I also did some fussy cutting to highlight certain parts of prints and play with the symmetry they created (such as the Tula Pink trees in the centre of the top right hex and the Liberty Ianthe print just visible in the points of the bottom right hex).

Some close ups of 'fussy cutting' to show off various patterns.

It was really fun to play with the different effects the prints and colours created, and I ended up with 11 full hexagons and 2 half hexagons (one hex was due to be cut in half at the top and bottom of the centre strip) for the final quilt. I could have gone on making hexagons forever, but only had enough backing fabric for the planned 12 hex quilt.

Here are the 11 complete hexes:

I tried various different layouts trying to get the right 'balance' in the quilt. Here are 2 of the many versions (neither of which are the final outcome), laid out on the floor with the framing strips to try and get the full effect:

Of course, Studio Cat had to give his seal (or sniff) of approval to the final layout:

Once I had pieced together the hexagons and framing strips in the same fox gloves fabric as the back I added a border made from the leftover dots, as per the pattern. Somehow it didn't seem quite right, so I added a second border of pale warm grey cotton which seemed to work. Here's Studio Cat giving a relaxed nod to the new addition pre-quilting. 

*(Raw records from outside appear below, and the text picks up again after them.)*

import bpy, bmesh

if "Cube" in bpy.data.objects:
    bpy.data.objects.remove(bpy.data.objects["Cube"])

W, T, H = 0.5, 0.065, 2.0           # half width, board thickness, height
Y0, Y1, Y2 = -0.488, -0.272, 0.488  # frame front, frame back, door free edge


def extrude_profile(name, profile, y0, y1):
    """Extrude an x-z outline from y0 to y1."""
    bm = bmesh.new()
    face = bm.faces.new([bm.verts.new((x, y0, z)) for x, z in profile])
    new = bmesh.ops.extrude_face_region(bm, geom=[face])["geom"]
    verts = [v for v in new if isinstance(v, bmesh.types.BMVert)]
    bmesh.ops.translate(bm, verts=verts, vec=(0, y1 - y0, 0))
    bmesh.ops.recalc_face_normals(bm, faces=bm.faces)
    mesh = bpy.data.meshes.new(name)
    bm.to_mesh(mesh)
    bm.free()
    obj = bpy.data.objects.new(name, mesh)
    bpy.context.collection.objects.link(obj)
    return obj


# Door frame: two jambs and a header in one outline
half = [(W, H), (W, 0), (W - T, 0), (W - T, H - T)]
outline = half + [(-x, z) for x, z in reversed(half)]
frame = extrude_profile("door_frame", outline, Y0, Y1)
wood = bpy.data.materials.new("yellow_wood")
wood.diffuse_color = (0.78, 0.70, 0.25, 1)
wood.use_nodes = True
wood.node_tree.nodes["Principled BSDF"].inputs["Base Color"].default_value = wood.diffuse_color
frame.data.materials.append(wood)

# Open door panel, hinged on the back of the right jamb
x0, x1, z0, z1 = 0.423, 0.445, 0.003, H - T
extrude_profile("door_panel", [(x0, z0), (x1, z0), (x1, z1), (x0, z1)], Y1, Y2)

I had quite a hard time choosing a binding fabric, and after making an expensive mistake with a metre of green quilting cotton selected in a Canterbury fabric shop using just a small square of backing fabric as reference I took the part finished quilt and a friend (as a 2nd opinion) down to the gorgeous Sewing Space in Hythe where they kindly let me lay the quilt out on their workshop table whilst I pulled roll after roll of fabric off the shelves to find a suitable 'frame' for the finished quilt!

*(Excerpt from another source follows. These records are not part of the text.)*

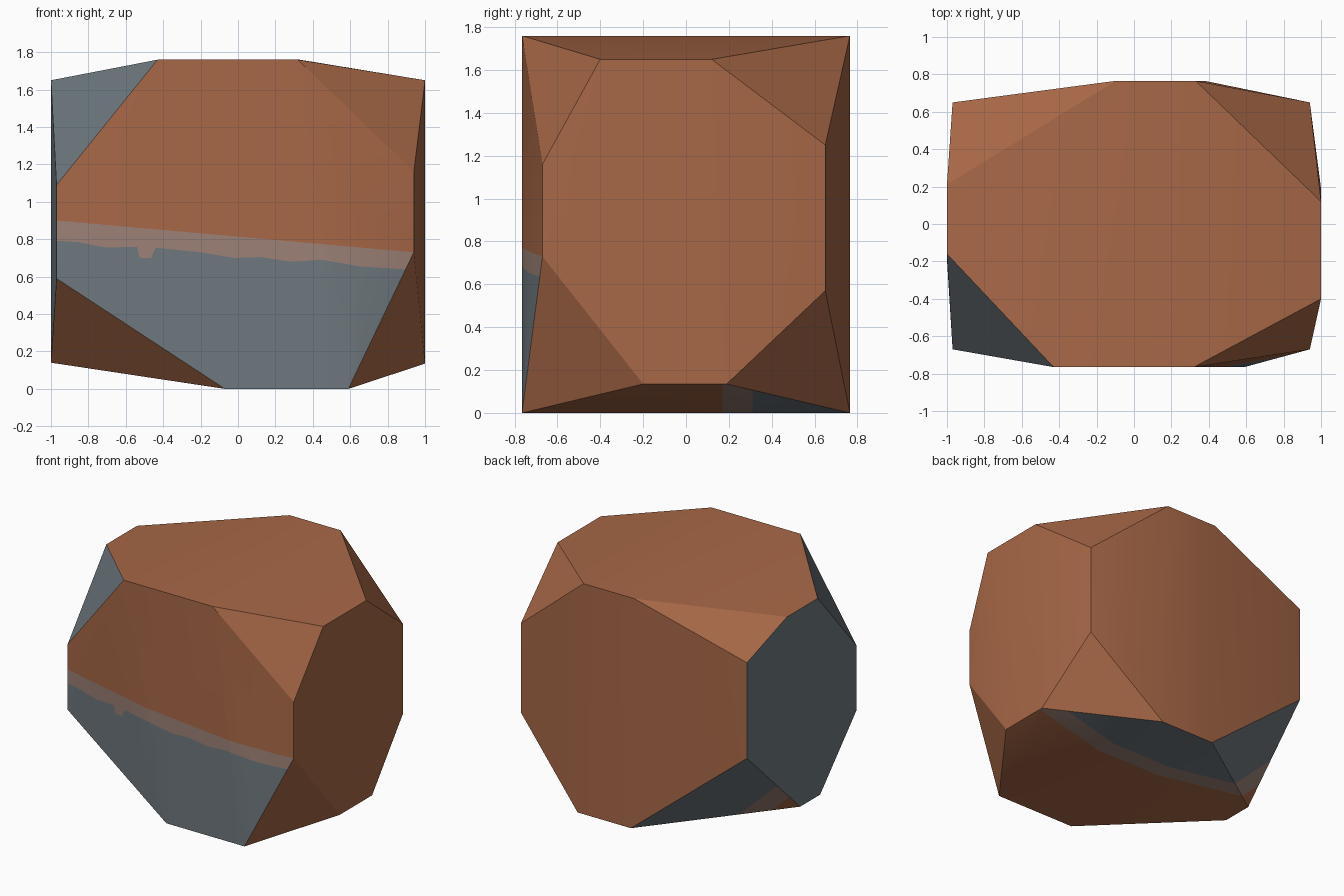
import bpy, bmesh, math
from mathutils import Vector

if "Cube" in bpy.data.objects:
    bpy.data.objects.remove(bpy.data.objects["Cube"])

def material(name, rgb):
    lin = [((c / 255 + 0.055) / 1.055) ** 2.4 for c in rgb]
    m = bpy.data.materials.new(name)
    m.diffuse_color = (*lin, 1)
    m.use_nodes = True
    m.node_tree.nodes["Principled BSDF"].inputs["Base Color"].default_value = m.diffuse_color
    return m

# Block with cut corners: each long edge of the box keeps only a short piece
bm = bmesh.new()
x_edges = [(-.765, 1.76, -.43, .32), (-.765, 0, -.07, .59),
           (.765, 1.76, -.10, .33), (.765, 0, -.07, .38)]      # y, z, x range
y_edges = [(1, 1.65, -.40, .12), (1, .135, -.20, .19),
           (-1, 1.65, -.16, .21), (-1, .14, -.19, .05)]        # x, z, y range
z_edges = [(.94, -.67, .73, 1.16), (-.97, -.67, .59, 1.09),
           (.94, .65, .57, 1.25), (-.97, .65, .73, 1.46)]      # x, y, z range
for y, z, a, b in x_edges:
    for x in (a, b):
        bm.verts.new((x, y, z))
for x, z, a, b in y_edges:
    for y in (a, b):
        bm.verts.new((x, y, z))
for x, y, a, b in z_edges:
    for z in (a, b):
        bm.verts.new((x, y, z))
bmesh.ops.convex_hull(bm, input=bm.verts[:])
bmesh.ops.recalc_face_normals(bm, faces=bm.faces[:])
bm.normal_update()

def is_front(f):
    return f.normal.y < -.85

def is_under(f):
    n = f.normal
    back_left_corner = n.x < -.3 and n.y > .3 and n.z < -.3
    return n.z < -.85 or back_left_corner

def cut(test, co, no):
    faces = [f for f in bm.faces if test(f)]
    geom = set(faces)
    for f in faces:
        geom.update(f.edges)
        geom.update(f.verts)
    bmesh.ops.bisect_plane(bm, geom=list(geom), plane_co=co, plane_no=no, dist=1e-5)
    bm.normal_update()

# Front band: straight upper line, dripping lower line
upper = [(-1.1, .912), (1.1, .716)]
lower = [(-1.1, .80), (-.86, .785), (-.70, .755), (-.54, .76), (-.525, .70),
         (-.465, .70), (-.44, .755), (-.2, .73), (-.02, .70), (.12, .705),
         (.28, .68), (.45, .69), (.65, .655), (1.1, .625)]

def height(line, x):
    for (x0, z0), (x1, z1) in zip(line, line[1:]):
        if x <= x1:
            return z0 + (z1 - z0) * (x - x0) / (x1 - x0)
    return line[-1][1]

(x0, z0), (x1, z1) = upper
cut(is_front, (x0, 0, z0), Vector((z0 - z1, 0, x1 - x0)).normalized())

def below_upper(f):
    c = f.calc_center_median()
    return is_front(f) and c.z < height(upper, c.x)

for x, z in lower[1:-1]:
    cut(below_upper, (x, 0, z), (1, 0, 0))
for (x0, z0), (x1, z1) in zip(lower, lower[1:]):
    cut(lambda f: below_upper(f) and x0 < f.calc_center_median().x < x1,
        (x0, 0, z0), Vector((z0 - z1, 0, x1 - x0)).normalized())

# Underside band
for y in (.31, .17):
    cut(is_under, (0, y, 0), (0, 1, 0))

# Colours: 0 brown, 1 slate, 2 band
for f in bm.faces:
    c, n = f.calc_center_median(), f.normal
    k = 0
    if is_front(f):
        k = 1 if c.z < height(lower, c.x) else 2 if c.z < height(upper, c.x) else 0
    elif is_under(f):
        k = 1 if c.y > .31 else 2 if c.y > .17 else 0
    elif n.x < -.85 or (n.x < -.3 and n.y < -.3 and n.z > .2):
        k = 1
    f.material_index = k

me = bpy.data.meshes.new("rock_block")
bm.to_mesh(me)
bm.free()
ob = bpy.data.objects.new("rock_block", me)
bpy.context.collection.objects.link(ob)
for name, rgb in (("rust brown", (168, 104, 71)), ("slate grey", (110, 120, 126)),
                  ("faded band", (156, 129, 118))):
    me.materials.append(material(name, rgb))
bpy.context.view_layer.objects.active = ob
ob.select_set(True)
bpy.ops.object.shade_smooth_by_angle(angle=math.radians(20))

After narrowing it down to 3, including a fabulous but risky cobalt blue, I eventually played it safe with a black and dusky pink Michael Miller 'Garden Pindot' print, which perfectly matched the fox gloves fabric. I like making my own bias binding from strips of cotton instead of buying it ready made as it gives me so many more options, plus I made the binding extra wide for this quilt to show off the lovely dot design.

To finish it off, I fully hand quilted it in an amethyst colour Perle no 8 which matched the bluey-purple in the backing fabric. I followed the pattern for the hexies and the dotty border which basically echoed the outline of each ring of kites, and added an extra line of stitches in the thin border strips running up the centre of the quilt. 

(Apologies for the quality some of these photos - some of the close ups weren't taken in natural light)

I wasn't sure what to do for the extra pale grey border I had added, and after several ideas (including embroidered fox gloves) I went for the 'simple is best' approach and did evenly spaced chevron lines that mirrored the angles of the fox glove fabric.

The finished quilt:

We suspended it on fishing wire from the bedroom window of my friends flat to get a full, flat photo. The builders on the construction site next door didn't half look at us funny!

This was the first time I had used such complicated looking (but actually surprisingly easy) and small quilt blocks, a limited palette, fussy cutting and hand quilting so I learned quite a bit from making this one. 

Ps: Here's a great little blog post about why it is so Fab to live down here in the south coast beside the seaside!